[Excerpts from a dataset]
• • • • •

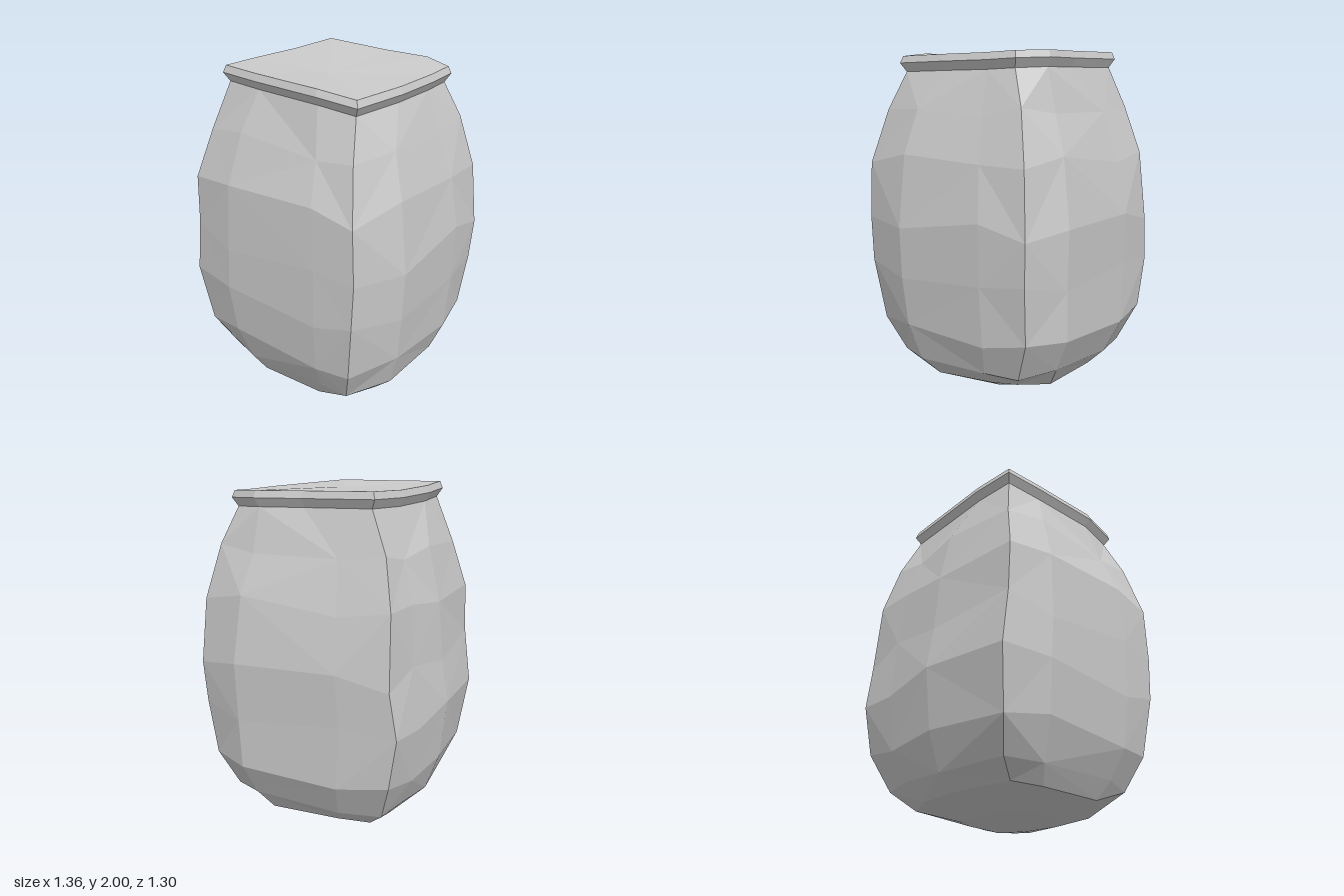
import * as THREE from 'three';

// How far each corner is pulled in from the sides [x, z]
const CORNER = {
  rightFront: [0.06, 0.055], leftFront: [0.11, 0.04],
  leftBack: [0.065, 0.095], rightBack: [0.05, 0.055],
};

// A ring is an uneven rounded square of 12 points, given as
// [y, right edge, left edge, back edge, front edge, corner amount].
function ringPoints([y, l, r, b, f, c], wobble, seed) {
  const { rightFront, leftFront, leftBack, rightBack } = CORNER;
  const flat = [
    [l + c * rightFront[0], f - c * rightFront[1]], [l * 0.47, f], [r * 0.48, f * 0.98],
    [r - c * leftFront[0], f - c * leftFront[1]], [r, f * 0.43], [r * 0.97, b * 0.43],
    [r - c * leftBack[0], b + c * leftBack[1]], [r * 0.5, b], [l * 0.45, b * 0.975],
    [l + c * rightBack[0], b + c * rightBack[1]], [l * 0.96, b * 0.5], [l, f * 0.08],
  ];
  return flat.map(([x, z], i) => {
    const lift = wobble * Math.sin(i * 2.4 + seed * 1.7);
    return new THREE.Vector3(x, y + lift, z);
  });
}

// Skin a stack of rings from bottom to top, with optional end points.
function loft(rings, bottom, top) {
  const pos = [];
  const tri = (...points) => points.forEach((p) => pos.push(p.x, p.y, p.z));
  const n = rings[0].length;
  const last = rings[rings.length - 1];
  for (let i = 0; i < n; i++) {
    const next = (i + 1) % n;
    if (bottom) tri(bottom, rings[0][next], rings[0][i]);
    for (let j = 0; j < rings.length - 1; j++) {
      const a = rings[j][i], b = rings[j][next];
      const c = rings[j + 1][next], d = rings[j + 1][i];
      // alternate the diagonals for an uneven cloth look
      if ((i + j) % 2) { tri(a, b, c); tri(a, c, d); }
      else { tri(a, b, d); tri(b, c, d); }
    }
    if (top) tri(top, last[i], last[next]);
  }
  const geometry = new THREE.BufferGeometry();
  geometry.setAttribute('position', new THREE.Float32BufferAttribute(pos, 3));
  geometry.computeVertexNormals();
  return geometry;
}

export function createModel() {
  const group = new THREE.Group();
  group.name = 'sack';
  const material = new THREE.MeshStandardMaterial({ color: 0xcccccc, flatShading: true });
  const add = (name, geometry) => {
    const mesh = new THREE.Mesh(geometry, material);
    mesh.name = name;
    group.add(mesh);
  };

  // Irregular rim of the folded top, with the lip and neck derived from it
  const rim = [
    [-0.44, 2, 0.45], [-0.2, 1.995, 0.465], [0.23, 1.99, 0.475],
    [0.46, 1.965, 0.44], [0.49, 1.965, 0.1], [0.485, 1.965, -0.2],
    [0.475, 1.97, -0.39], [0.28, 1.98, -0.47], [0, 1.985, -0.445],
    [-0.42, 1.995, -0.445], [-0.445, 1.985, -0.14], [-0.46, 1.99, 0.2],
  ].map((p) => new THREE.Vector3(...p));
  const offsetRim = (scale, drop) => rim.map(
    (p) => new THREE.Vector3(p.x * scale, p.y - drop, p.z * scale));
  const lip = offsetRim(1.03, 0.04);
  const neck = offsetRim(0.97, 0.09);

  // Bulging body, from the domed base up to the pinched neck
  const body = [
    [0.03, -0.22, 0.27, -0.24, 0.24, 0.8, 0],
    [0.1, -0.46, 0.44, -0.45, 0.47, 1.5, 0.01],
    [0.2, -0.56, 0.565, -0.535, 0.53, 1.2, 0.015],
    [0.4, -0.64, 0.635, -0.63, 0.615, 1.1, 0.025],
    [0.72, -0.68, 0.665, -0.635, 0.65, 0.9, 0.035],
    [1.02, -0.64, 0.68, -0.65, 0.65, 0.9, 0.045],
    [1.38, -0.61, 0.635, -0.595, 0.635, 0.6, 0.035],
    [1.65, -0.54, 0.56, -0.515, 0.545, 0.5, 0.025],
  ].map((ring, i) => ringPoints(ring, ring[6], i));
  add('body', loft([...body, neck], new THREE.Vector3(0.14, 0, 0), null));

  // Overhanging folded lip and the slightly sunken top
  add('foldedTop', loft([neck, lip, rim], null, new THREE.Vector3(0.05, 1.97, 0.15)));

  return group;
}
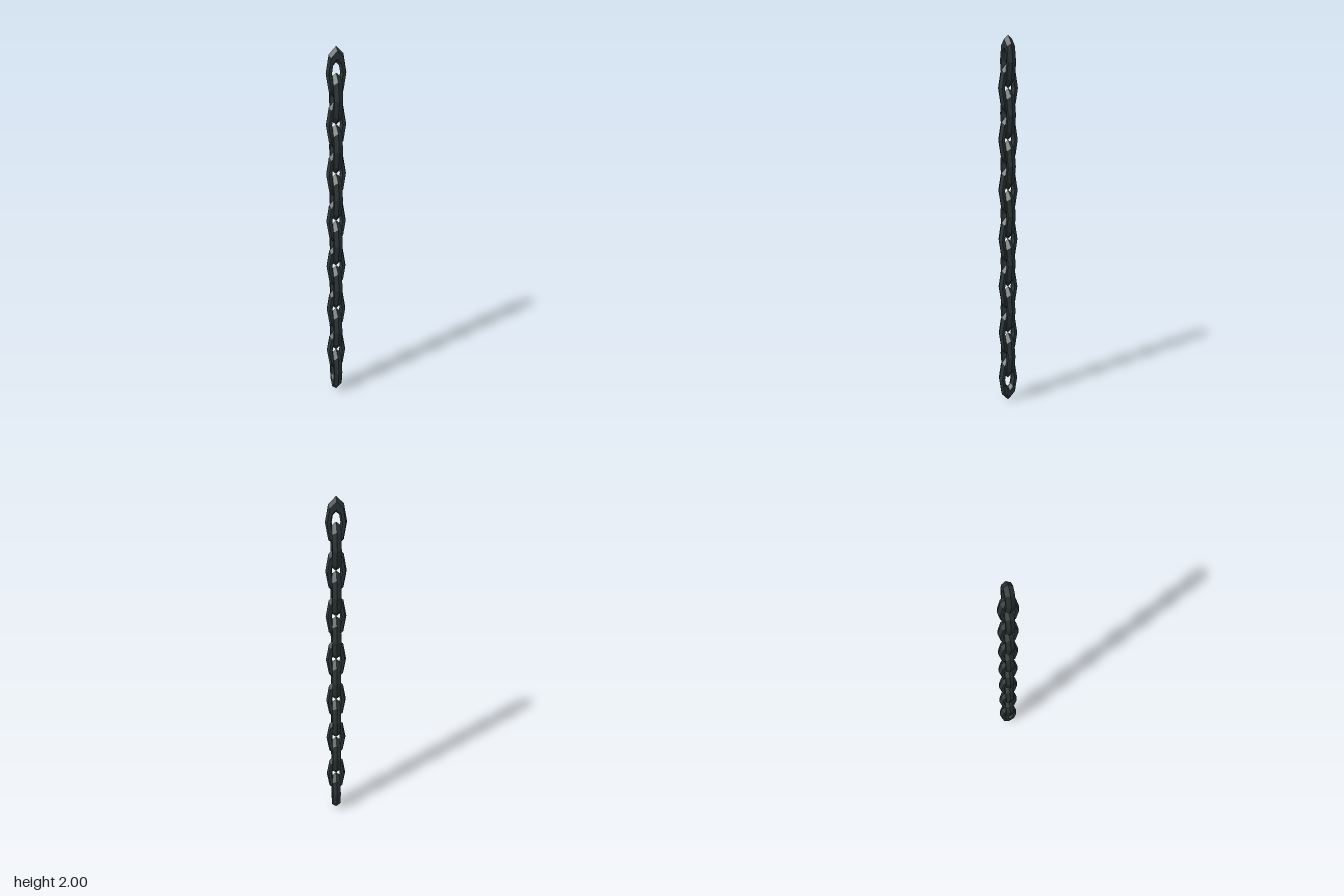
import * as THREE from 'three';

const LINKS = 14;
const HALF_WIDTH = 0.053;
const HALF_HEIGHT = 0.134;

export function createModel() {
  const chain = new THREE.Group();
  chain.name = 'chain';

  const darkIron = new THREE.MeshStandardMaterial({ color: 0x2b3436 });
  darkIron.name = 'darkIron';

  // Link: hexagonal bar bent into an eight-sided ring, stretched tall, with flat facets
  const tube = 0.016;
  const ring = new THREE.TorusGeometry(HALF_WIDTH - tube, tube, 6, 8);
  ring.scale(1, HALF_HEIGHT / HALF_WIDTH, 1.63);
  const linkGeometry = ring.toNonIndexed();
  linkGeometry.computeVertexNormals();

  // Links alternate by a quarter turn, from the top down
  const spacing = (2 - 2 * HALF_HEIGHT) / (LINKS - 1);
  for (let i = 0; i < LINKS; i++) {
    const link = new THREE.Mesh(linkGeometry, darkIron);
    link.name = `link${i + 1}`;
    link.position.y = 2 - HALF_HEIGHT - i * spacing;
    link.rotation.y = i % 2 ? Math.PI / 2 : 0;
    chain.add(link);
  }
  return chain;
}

• • • • •

● What you should do: If a line above holds the string "wobble", copy it out.

● Exercise response:
function ringPoints([y, l, r, b, f, c], wobble, seed) {
    const lift = wobble * Math.sin(i * 2.4 + seed * 1.7);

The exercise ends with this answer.